Two-part documentary which looks at the items valued or desired by men and women over the centuries, focusing particularly on the Classical and Medieval periods.
Runtime: 60 minutes
Guilty Pleasures: Luxury in... - Guilt-free consumption - Netflix
Guilt-free consumption (GFC) is a pattern of consumption based on the minimization of the sense of guilt which consumers incur when purchasing products or commercial services. The spread of ethical consumerism, and the following availability of information about the ethicality of products, can be understood as the driving force of guilt free consumption. In this sense, the feeling of guilt experienced by consumers is fostered by their knowledge of the potential consequences of their choices. The tension between consumers' values and the awareness that their actions may run counter to those same values, manifests itself as a potent, nagging guilt. Consumers are therefore induced to prefer those companies which are able to offer sustainable practices and products in order to minimize their sense of guiltiness.
Guilty Pleasures: Luxury in... - Companies' involvement - Netflix
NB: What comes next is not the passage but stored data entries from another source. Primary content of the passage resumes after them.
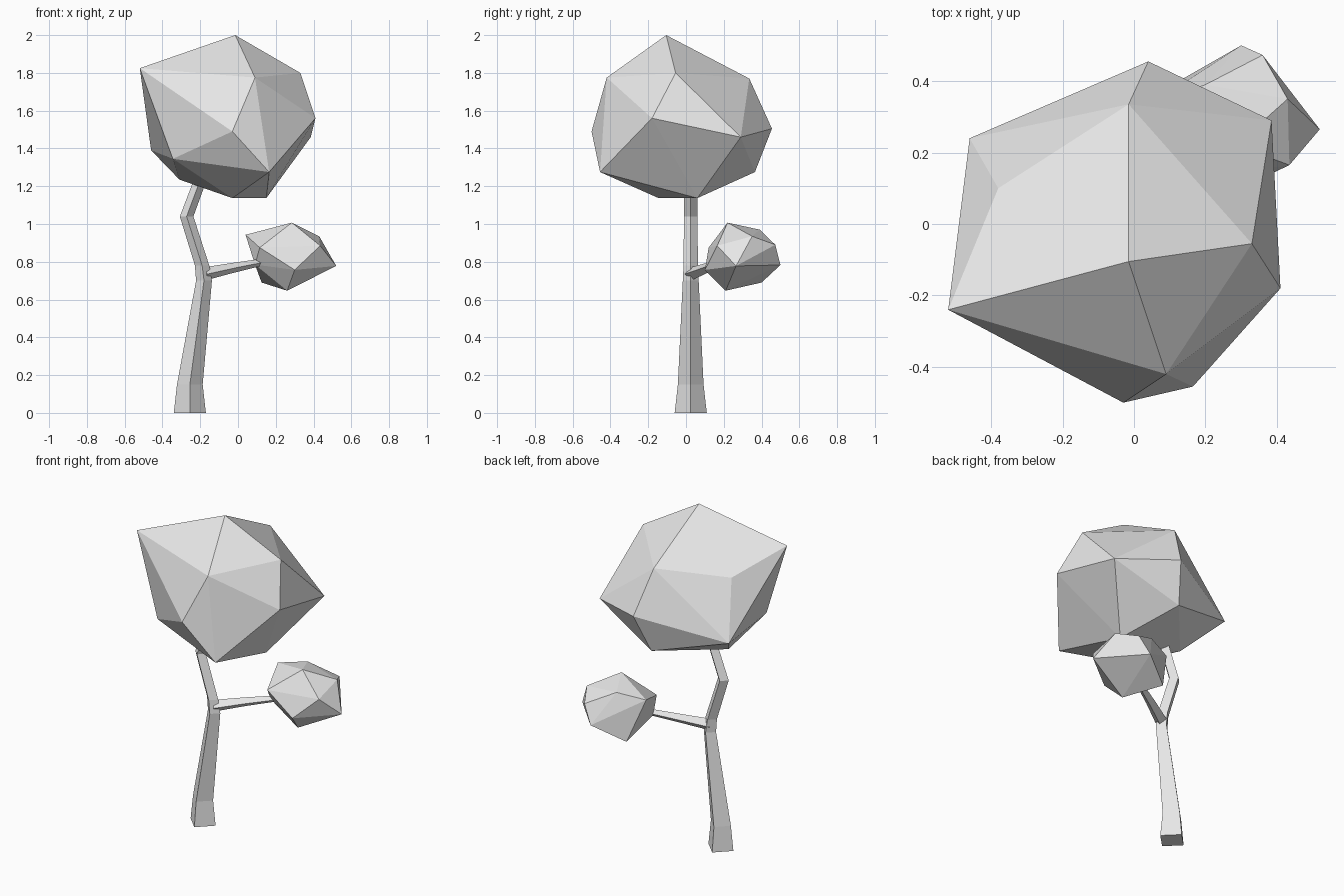
import bpy, bmesh
from mathutils import Vector

if "Cube" in bpy.data.objects:
    bpy.data.objects.remove(bpy.data.objects["Cube"])

grey = bpy.data.materials.new("plain grey")
grey.use_nodes = True
grey.diffuse_color = (0.8, 0.8, 0.8, 1)
grey.node_tree.nodes["Principled BSDF"].inputs["Base Color"].default_value = (0.8, 0.8, 0.8, 1)


def finish(name, bm):
    bmesh.ops.recalc_face_normals(bm, faces=bm.faces)
    mesh = bpy.data.meshes.new(name)
    bm.to_mesh(mesh)
    bm.free()
    mesh.materials.append(grey)
    obj = bpy.data.objects.new(name, mesh)
    bpy.context.collection.objects.link(obj)


def faceted_clump(name, corners):
    """Convex low-poly foliage spanned by its corner points."""
    bm = bmesh.new()
    for co in corners:
        bm.verts.new(co)
    hull = bmesh.ops.convex_hull(bm, input=bm.verts)
    loose = [v for v in hull["geom_interior"] if isinstance(v, bmesh.types.BMVert)]
    bmesh.ops.delete(bm, geom=loose, context="VERTS")
    finish(name, bm)


def limb(name, stations, side, depth):
    """Four-sided tapering limb; each station is (centre, radius)."""
    bm = bmesh.new()
    a, b = Vector(side), Vector(depth)
    rings = []
    for centre, r in stations:
        c = Vector(centre)
        rings.append([bm.verts.new(c + r * d) for d in (a, b, -a, -b)])
    for low, high in zip(rings, rings[1:]):
        for i in range(4):
            j = (i + 1) % 4
            bm.faces.new((low[i], low[j], high[j], high[i]))
    bm.faces.new(rings[0])
    bm.faces.new(rings[-1])
    finish(name, bm)


# Trunk with a kink above the fork
limb("trunk", [
    ((-0.255, 0.025, 0), 0.085),
    ((-0.255, 0.025, 0.15), 0.068),
    ((-0.18, 0.025, 0.70), 0.042),
    ((-0.19, 0.025, 0.78), 0.038),
    ((-0.272, 0.025, 1.04), 0.036),
    ((-0.19, 0.025, 1.26), 0.034),
], (1, 0, 0), (0, 1, 0))

# Side branch
limb("branch", [
    ((-0.18, 0.025, 0.735), 0.036),
    ((-0.03, 0.11, 0.767), 0.027),
    ((0.14, 0.20, 0.80), 0.018),
], (0.5, -0.87, 0), (0, 0, 1))

# Large crown, top to bottom
faceted_clump("large_crown", [
    (-0.015, -0.105, 2.0), (-0.52, -0.24, 1.825), (0.33, -0.055, 1.80),
    (0.09, -0.42, 1.775), (-0.015, 0.335, 1.77), (-0.38, 0.10, 1.72),
    (0.41, -0.18, 1.56), (0.04, 0.455, 1.505), (-0.03, -0.5, 1.49),
    (0.385, 0.29, 1.46), (-0.46, 0.24, 1.39), (-0.345, -0.29, 1.345),
    (0.165, -0.455, 1.275), (-0.02, 0.365, 1.275), (-0.31, 0.03, 1.235),
    (-0.03, -0.145, 1.137), (0.15, 0.06, 1.137),
])

# Small crown at the branch end
faceted_clump("small_crown", [
    (0.285, 0.22, 1.007), (0.20, 0.39, 0.97), (0.04, 0.33, 0.943),
    (0.43, 0.35, 0.935), (0.36, 0.473, 0.89), (0.435, 0.165, 0.885),
    (0.115, 0.12, 0.875), (0.09, 0.19, 0.785), (0.30, 0.50, 0.783),
    (0.52, 0.265, 0.778), (0.30, 0.10, 0.757), (0.125, 0.40, 0.69),
    (0.26, 0.21, 0.647),
])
GFC's trend affected the way in which companies engage themselves in the creation of value through products, services, production processes and social initiatives. This tendency, aimed at supporting a more conscious and guiltless pattern of consumption, begun even before GFC's full development. The Body Shop anticipated the trend by joining environmental and human rights campaigns, for example inviting people to wash up empty bottles of products and having them refilled at the shop. Other examples of the British firm's involvement in social causes are its minimal packaging policy and the project aimed at helping disadvantages communities through Community Trade program. In more recent times, there has been fuller engagement of firms in helping consumers minimizing their sense of guilt. In some cases companies focused on absolving one of the three areas of concern related to guilt-free consumption, but it is not always clear to which areas a particular strategy can be linked to since the three dimensions are often overlapping. Guilt free consumption implementation in the first area of concern. The strategy implemented by McDonald's and Burger King can be understood in the light of the first class of GFC areas of concern: the personal self. In 2013 Burger King launched Satisfires, a line of fries with 40% of fat and 30% of calories less than McDonald's equivalent. Meanwhile, McDonald's announced a global partnership with the Alliance for a Healthier Generation in order to provide consumers with healthier meals: side-salad, fruit or vegetables as substitute for fried. Furthermore, the company decided that at least 70% of the food prepared and sold by a specific store of McDonald's, had to come from that same country in which the store was located. Guilt-free consumption's implementation in the second area of concern. In the Netherlands, a new generation of mobile phones, by the local firm Fairphone, provided smartphones which are manufactured without using minerals and with a special care of workers' welfare. This type of strategy fits the second area of concern related to GFC, therefore involving society and nature. Guilt-free consumption's implementation in the third area of concern. Miya's Sushi, a sushi restaurant chain in Connecticut, went beyond simply avoiding offering endangered fish species in its menu, it provided delicacies made with invasive species that were damaging the local habitat. These two cases can be linked to the third dimension of GFC regarding the planet.
Guilty Pleasures: Luxury in... - References - Netflix